_Items from a dataset_
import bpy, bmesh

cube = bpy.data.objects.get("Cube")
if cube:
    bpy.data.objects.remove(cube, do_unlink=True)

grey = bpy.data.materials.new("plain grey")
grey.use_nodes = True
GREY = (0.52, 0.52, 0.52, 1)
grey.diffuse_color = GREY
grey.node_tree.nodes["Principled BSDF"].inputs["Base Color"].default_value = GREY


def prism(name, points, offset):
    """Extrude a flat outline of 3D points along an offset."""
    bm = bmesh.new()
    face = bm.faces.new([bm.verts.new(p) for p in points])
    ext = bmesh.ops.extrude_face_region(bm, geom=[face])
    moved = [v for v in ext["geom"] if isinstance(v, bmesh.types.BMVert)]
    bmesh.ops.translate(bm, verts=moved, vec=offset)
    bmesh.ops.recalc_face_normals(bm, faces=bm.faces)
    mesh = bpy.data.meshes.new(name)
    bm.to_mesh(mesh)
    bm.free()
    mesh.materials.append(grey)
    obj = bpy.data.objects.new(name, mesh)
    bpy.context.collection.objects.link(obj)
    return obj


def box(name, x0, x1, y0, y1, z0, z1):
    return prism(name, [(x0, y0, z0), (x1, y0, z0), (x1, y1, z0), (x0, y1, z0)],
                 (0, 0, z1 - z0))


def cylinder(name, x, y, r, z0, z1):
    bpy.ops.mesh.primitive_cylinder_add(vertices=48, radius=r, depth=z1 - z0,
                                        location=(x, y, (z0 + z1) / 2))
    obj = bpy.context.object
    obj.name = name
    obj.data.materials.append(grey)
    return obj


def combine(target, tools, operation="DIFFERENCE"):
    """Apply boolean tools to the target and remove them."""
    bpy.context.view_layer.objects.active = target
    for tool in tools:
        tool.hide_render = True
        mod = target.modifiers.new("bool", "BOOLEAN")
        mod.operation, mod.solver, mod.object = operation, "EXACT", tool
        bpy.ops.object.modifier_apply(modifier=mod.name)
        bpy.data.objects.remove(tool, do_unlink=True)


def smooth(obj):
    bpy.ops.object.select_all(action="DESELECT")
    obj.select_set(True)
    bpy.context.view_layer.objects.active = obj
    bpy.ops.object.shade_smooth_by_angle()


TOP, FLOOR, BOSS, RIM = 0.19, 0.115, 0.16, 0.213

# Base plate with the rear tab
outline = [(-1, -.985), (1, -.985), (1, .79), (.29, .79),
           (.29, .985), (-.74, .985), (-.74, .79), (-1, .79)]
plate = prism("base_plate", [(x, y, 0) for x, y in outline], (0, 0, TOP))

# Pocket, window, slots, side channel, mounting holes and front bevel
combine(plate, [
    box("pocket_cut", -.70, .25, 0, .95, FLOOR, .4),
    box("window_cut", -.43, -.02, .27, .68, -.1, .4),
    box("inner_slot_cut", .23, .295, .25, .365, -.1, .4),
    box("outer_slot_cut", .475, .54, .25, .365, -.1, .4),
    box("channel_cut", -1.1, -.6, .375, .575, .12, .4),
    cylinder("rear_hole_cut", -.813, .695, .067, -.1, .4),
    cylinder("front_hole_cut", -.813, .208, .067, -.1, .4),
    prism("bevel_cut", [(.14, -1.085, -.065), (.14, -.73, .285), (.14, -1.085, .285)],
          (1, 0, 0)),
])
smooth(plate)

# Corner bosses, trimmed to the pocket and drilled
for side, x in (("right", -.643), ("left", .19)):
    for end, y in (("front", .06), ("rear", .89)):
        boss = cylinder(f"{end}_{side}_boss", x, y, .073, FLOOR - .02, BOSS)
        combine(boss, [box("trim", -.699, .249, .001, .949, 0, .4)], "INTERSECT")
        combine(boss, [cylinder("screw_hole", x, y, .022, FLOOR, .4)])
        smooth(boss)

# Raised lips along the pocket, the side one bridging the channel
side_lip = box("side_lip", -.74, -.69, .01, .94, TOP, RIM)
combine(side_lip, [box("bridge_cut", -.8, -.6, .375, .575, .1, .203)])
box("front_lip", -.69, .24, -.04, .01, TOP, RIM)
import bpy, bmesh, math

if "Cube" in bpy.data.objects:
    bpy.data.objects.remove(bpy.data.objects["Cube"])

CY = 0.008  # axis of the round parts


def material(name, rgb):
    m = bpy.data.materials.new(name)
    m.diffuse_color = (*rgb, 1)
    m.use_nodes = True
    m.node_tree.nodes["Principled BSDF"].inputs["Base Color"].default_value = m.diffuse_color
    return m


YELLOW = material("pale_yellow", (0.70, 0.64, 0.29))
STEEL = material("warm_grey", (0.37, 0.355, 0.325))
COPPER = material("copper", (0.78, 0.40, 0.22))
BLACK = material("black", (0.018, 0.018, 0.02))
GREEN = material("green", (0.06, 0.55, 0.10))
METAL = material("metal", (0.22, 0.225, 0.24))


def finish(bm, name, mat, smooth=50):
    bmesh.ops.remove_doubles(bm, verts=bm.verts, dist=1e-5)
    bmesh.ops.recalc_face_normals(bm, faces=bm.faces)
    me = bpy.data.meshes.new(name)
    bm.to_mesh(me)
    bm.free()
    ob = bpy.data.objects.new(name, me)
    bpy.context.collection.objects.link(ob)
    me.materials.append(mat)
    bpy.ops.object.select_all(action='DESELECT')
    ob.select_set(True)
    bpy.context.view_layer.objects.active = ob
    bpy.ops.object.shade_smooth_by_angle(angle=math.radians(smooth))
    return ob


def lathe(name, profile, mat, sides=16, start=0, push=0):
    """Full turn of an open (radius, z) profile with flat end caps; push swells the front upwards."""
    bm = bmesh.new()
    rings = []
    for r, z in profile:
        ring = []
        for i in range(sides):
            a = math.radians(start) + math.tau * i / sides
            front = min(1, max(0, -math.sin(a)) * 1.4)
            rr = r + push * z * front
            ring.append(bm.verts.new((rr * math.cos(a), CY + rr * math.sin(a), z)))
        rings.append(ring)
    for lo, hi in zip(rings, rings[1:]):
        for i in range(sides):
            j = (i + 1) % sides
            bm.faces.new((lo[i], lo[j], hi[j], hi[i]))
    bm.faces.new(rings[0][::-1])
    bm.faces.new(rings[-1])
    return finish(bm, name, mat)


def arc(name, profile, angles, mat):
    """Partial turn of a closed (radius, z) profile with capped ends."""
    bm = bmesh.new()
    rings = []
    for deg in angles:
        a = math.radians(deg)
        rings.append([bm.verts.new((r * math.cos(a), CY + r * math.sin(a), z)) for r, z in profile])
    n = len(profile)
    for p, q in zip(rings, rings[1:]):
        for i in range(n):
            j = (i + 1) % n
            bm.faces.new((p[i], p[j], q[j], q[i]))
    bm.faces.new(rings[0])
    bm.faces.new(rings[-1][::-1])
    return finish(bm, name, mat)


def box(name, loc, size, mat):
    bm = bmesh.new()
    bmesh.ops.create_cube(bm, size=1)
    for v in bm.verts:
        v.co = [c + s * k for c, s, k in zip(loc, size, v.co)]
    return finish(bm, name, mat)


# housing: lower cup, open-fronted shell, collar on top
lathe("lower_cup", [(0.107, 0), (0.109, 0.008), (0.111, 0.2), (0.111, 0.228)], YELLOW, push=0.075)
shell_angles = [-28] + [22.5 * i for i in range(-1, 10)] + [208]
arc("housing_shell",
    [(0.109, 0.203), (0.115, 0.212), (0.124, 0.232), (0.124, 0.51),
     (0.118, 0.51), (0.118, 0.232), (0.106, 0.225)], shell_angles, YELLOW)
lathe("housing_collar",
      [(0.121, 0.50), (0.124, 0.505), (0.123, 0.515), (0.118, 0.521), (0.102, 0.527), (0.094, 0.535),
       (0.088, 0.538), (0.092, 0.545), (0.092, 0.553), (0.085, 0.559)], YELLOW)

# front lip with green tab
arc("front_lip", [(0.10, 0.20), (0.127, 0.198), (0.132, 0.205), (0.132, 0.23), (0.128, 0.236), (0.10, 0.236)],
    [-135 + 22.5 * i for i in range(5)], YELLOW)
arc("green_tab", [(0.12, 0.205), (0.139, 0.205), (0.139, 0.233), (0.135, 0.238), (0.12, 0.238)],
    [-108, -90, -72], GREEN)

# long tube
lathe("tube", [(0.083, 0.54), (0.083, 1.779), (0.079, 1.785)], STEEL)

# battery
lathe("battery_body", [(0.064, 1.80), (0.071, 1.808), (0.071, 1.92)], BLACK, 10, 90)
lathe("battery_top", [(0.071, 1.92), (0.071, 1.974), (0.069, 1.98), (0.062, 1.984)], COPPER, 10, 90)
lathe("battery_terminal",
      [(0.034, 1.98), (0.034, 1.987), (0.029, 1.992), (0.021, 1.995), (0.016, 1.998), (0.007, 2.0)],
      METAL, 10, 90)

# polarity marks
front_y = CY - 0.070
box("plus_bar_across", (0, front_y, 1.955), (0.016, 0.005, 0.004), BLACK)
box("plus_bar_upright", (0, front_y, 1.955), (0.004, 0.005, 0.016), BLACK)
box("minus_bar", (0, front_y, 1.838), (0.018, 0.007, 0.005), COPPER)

_Activity_
The answer should be nothing but the number of lines in this data that include "rings".

_Task output_
10